Starbucks May Be Selling Its Russian Stores To A Rapper And A Restaurateur

As an early economic responder to Russia's invasion of Ukraine, Starbucks announced in March 2022 that it was suspending all business operations in Russia, as noted by NPR. That announcement was a preliminary pause — but now, the coffee giant is leaving for good. After a 15-year brand presence in the country, all 130 stores operated by Starbucks in Russia will make a full exit. And that's not all; the company appears to be making good on its permanent departure commitment by selling the stores to some high-profile individuals.

A Starbucks licensing agreement with the Alshaya Group in Russia employs about 2,000 "green apron partners," explains Reuters. A Starbucks statement released on May 23 indicated those workers would continue to receive salaries along with help transitioning into new jobs. It's unsure at this point whether the 130 Starbucks-branded stores will continue operating as coffee venues — but it's not out of the question, considering the potential new buyers.

Russian buyer backgrounds in food and music

Restaurateur Anton Pinskiy, owner of multiple food venues in Russia, revealed in mid-July that he is a co-buyer of the Starbucks stores in Russia, along with famous Russian rapper Timati, per Reuters. A reported third partner is the Sindika holding company affiliated with Russian senator Arsen Kanokov. The new partnership will reportedly continue leasing some Starbucks premises but must be fully rebranded with no access to Starbucks products or technology. Starbucks has yet to confirm the sale as of publication.

Rapper Timati, legally named Timur Yunusov, openly claims global ambitions related to the food industry, explains Russia Beyond. His Black Star brand incorporates a clothing line, music recording company, and dozens of restaurants, including Black Star Burgers. Yahoo! reports that Timati has a longtime history of supporting Vladamir Putin's regime, releasing a 2015 song titled "My Best Friend is President Putin."

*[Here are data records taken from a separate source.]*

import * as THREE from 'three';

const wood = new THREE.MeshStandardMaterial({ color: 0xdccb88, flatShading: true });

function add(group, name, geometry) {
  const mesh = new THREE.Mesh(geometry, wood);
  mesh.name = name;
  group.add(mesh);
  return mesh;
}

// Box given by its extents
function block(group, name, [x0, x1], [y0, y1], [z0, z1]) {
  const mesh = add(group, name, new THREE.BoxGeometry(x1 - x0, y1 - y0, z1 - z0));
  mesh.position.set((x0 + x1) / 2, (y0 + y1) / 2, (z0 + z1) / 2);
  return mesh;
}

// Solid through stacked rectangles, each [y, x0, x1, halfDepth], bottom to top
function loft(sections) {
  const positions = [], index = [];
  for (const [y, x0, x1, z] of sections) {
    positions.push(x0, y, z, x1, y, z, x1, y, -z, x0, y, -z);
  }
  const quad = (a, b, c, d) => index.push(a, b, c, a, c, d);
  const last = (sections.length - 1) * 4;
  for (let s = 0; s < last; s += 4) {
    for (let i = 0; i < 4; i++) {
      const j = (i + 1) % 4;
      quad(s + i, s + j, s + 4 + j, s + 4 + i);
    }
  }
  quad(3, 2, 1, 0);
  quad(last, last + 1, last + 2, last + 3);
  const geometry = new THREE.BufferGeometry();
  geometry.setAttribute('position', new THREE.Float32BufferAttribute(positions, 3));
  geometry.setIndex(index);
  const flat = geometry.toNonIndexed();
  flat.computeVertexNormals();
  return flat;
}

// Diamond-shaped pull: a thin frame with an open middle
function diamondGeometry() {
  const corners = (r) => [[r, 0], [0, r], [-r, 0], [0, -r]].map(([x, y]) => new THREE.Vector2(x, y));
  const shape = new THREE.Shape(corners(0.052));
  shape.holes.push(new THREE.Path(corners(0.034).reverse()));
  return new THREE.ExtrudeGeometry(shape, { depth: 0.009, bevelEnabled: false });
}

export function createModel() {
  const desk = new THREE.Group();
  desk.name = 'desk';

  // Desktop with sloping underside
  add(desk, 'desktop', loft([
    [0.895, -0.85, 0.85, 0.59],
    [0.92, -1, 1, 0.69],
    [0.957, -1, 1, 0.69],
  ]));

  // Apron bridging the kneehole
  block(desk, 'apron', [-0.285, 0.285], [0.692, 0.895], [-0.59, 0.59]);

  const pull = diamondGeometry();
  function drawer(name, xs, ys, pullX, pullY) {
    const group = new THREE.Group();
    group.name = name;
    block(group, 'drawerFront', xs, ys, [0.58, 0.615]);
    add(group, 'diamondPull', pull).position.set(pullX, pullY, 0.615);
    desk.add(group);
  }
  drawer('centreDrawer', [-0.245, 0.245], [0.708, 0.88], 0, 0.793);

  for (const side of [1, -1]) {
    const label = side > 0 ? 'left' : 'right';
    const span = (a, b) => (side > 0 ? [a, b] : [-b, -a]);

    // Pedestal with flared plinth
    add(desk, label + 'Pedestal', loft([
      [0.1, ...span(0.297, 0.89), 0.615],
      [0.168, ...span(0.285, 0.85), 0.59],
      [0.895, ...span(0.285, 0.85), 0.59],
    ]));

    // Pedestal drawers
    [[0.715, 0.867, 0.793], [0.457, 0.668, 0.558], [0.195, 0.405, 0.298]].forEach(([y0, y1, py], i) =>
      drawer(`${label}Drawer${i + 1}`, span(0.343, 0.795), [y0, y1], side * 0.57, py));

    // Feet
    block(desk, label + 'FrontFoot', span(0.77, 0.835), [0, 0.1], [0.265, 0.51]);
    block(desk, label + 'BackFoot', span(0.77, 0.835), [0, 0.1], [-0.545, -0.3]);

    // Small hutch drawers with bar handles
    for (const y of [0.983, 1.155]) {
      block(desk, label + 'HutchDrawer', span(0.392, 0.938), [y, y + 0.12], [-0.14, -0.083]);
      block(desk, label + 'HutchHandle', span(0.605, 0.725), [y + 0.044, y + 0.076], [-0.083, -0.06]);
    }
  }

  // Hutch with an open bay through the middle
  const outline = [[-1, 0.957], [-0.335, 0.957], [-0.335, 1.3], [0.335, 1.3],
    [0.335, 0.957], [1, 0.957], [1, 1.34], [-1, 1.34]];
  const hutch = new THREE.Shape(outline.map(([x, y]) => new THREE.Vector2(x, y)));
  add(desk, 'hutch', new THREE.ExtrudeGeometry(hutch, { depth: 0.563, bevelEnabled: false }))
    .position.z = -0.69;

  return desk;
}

In addition to Starbucks, at least three more major beverage companies have joined Starbucks in closing Russian operations, including PepsiCo, Coca-Cola, and Heineken, per The New York Times. Additional food-related Russian exits come from McDonald's, Nestlé, Mars, Little Caesars, and Yum Brands, which is transferring ownership of its KFC and Pizza Hut restaurants to local operators.

Starbucks reiterated in a letter to its Russian investors in early March that they strive to never be a mere bystander, vowing to continue humanitarian and economic support for Ukraine, including a $500,000 donation to the World Central Kitchen and the Red Cross.